PROBLEM TO WORK ON
Filter the entries below, keeping every line that has the word "rings".

DATA SHOWN
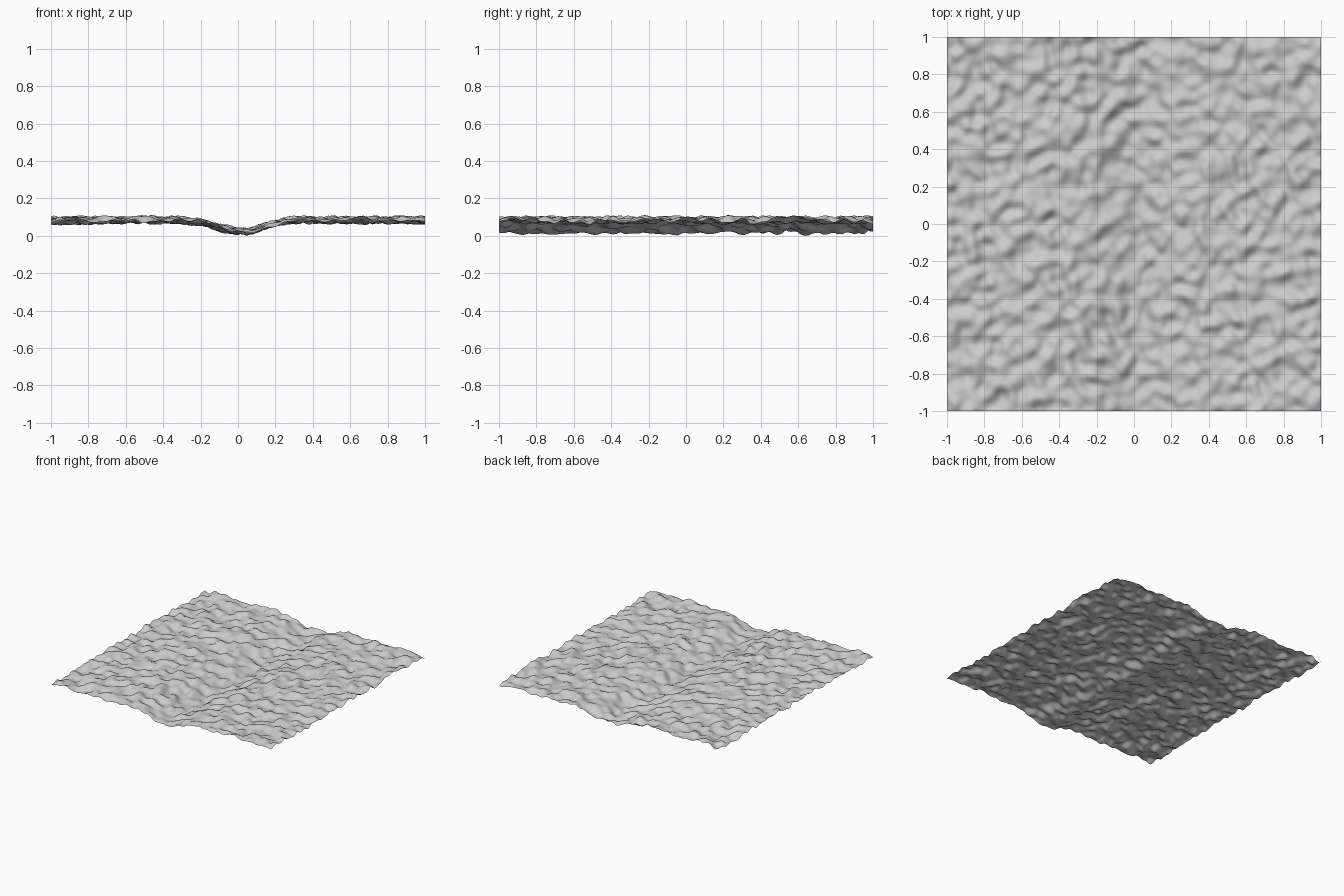
import bpy, bmesh
from mathutils import Vector, noise

if "Cube" in bpy.data.objects:
    bpy.data.objects.remove(bpy.data.objects["Cube"])

# Cross-section of the ground: flat banks with a shallow channel along y
PROFILE = [(-1.0, 0.092), (-0.32, 0.096), (-0.2, 0.084), (-0.1, 0.055), (0.0, 0.031),
           (0.05, 0.030), (0.1, 0.048), (0.2, 0.079), (0.3, 0.094), (1.0, 0.094)]
CELLS = 128
FREQ = 15.0
BUMP = 0.034


def ground(x):
    for (x0, z0), (x1, z1) in zip(PROFILE, PROFILE[1:]):
        if x <= x1:
            return z0 + (z1 - z0) * (x - x0) / (x1 - x0)
    return PROFILE[-1][1]


# Terrain sheet: a fine grid raised by the profile plus small ripples
bm = bmesh.new()
bmesh.ops.create_grid(bm, x_segments=CELLS, y_segments=CELLS, size=1.0)
for v in bm.verts:
    ripple = noise.noise(Vector((v.co.x * FREQ + 3.3, v.co.y * FREQ + 7.7, 0.4)))
    v.co.z = ground(v.co.x) + max(-0.026, min(0.026, BUMP * ripple))

# Rest the lowest point on z = 0
low = min(v.co.z for v in bm.verts)
for v in bm.verts:
    v.co.z -= low

for f in bm.faces:
    f.smooth = True
mesh = bpy.data.meshes.new("terrain")
bm.to_mesh(mesh)
bm.free()
terrain = bpy.data.objects.new("terrain", mesh)
bpy.context.collection.objects.link(terrain)
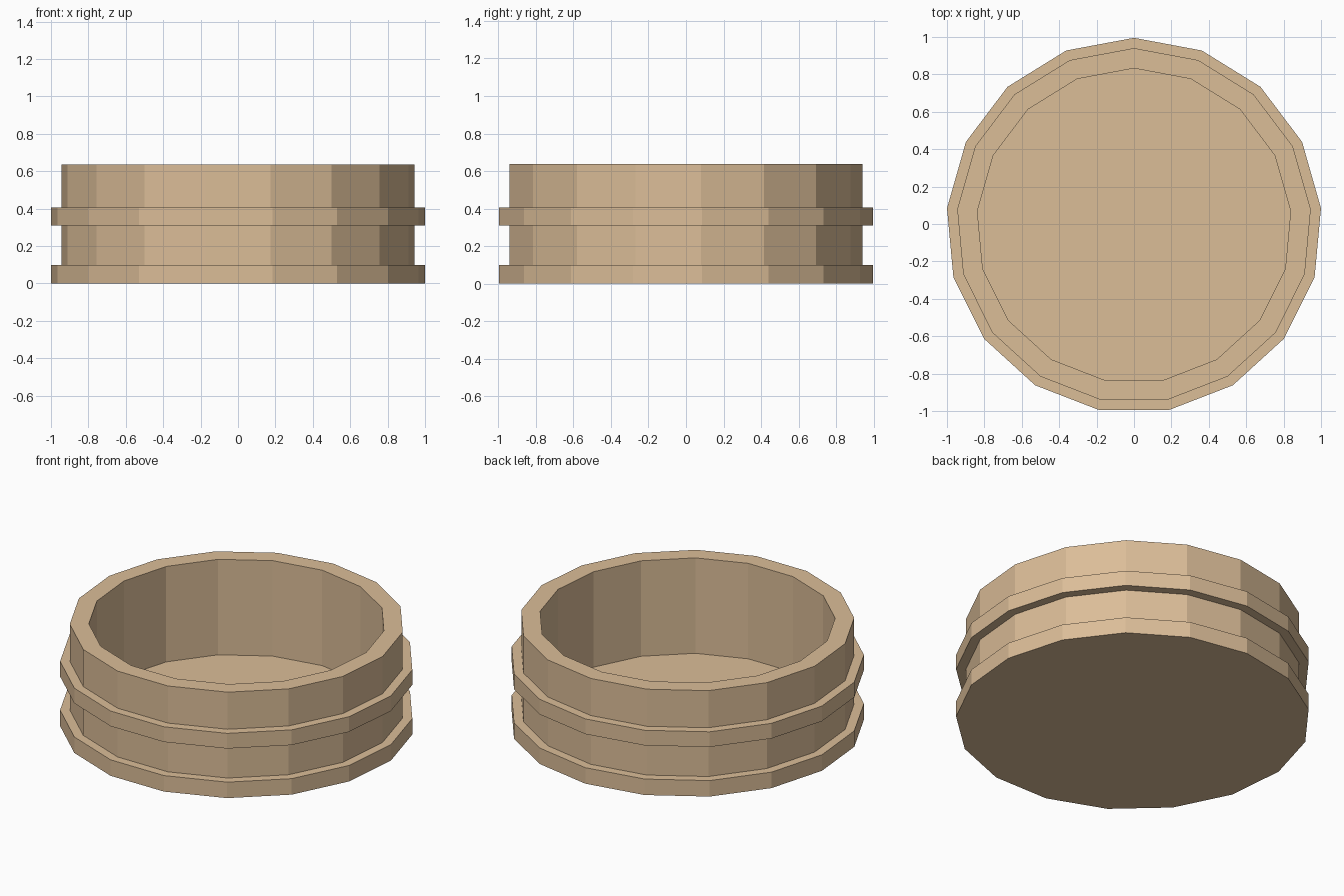
import bpy, bmesh, math

if "Cube" in bpy.data.objects:
    bpy.data.objects.remove(bpy.data.objects["Cube"])

SIDES = 17
Y_SHIFT = -0.0087  # an odd-sided ring is not symmetric in y

tan = bpy.data.materials.new("light_tan")
tan.diffuse_color = (0.71, 0.51, 0.313, 1)
tan.use_nodes = True
tan.node_tree.nodes["Principled BSDF"].inputs["Base Color"].default_value = tan.diffuse_color

# banded tub: one closed profile (radius, height) from base up, over the rim, to the floor
profile = [(1.004, 0), (1.004, 0.10), (0.949, 0.10), (0.949, 0.31),
           (1.004, 0.31), (1.004, 0.405), (0.949, 0.405), (0.949, 0.637),
           (0.841, 0.637), (0.841, 0.04)]

bm = bmesh.new()
rings = []
for r, z in profile:
    ring = []
    for i in range(SIDES):
        a = math.pi / 2 + 2 * math.pi * i / SIDES
        ring.append(bm.verts.new((r * math.cos(a), r * math.sin(a) + Y_SHIFT, z)))
    rings.append(ring)
for lo, hi in zip(rings, rings[1:]):
    for i in range(SIDES):
        j = (i + 1) % SIDES
        bm.faces.new((lo[i], lo[j], hi[j], hi[i]))

# underside and inner floor
bm.faces.new(rings[0][::-1])
bm.faces.new(rings[-1])
bmesh.ops.recalc_face_normals(bm, faces=bm.faces)

mesh = bpy.data.meshes.new("banded_tub")
bm.to_mesh(mesh)
bm.free()
mesh.materials.append(tan)
bpy.context.collection.objects.link(bpy.data.objects.new("banded_tub", mesh))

EXERCISE RESPONSE
rings = []
    rings.append(ring)
for lo, hi in zip(rings, rings[1:]):
bm.faces.new(rings[0][::-1])
bm.faces.new(rings[-1])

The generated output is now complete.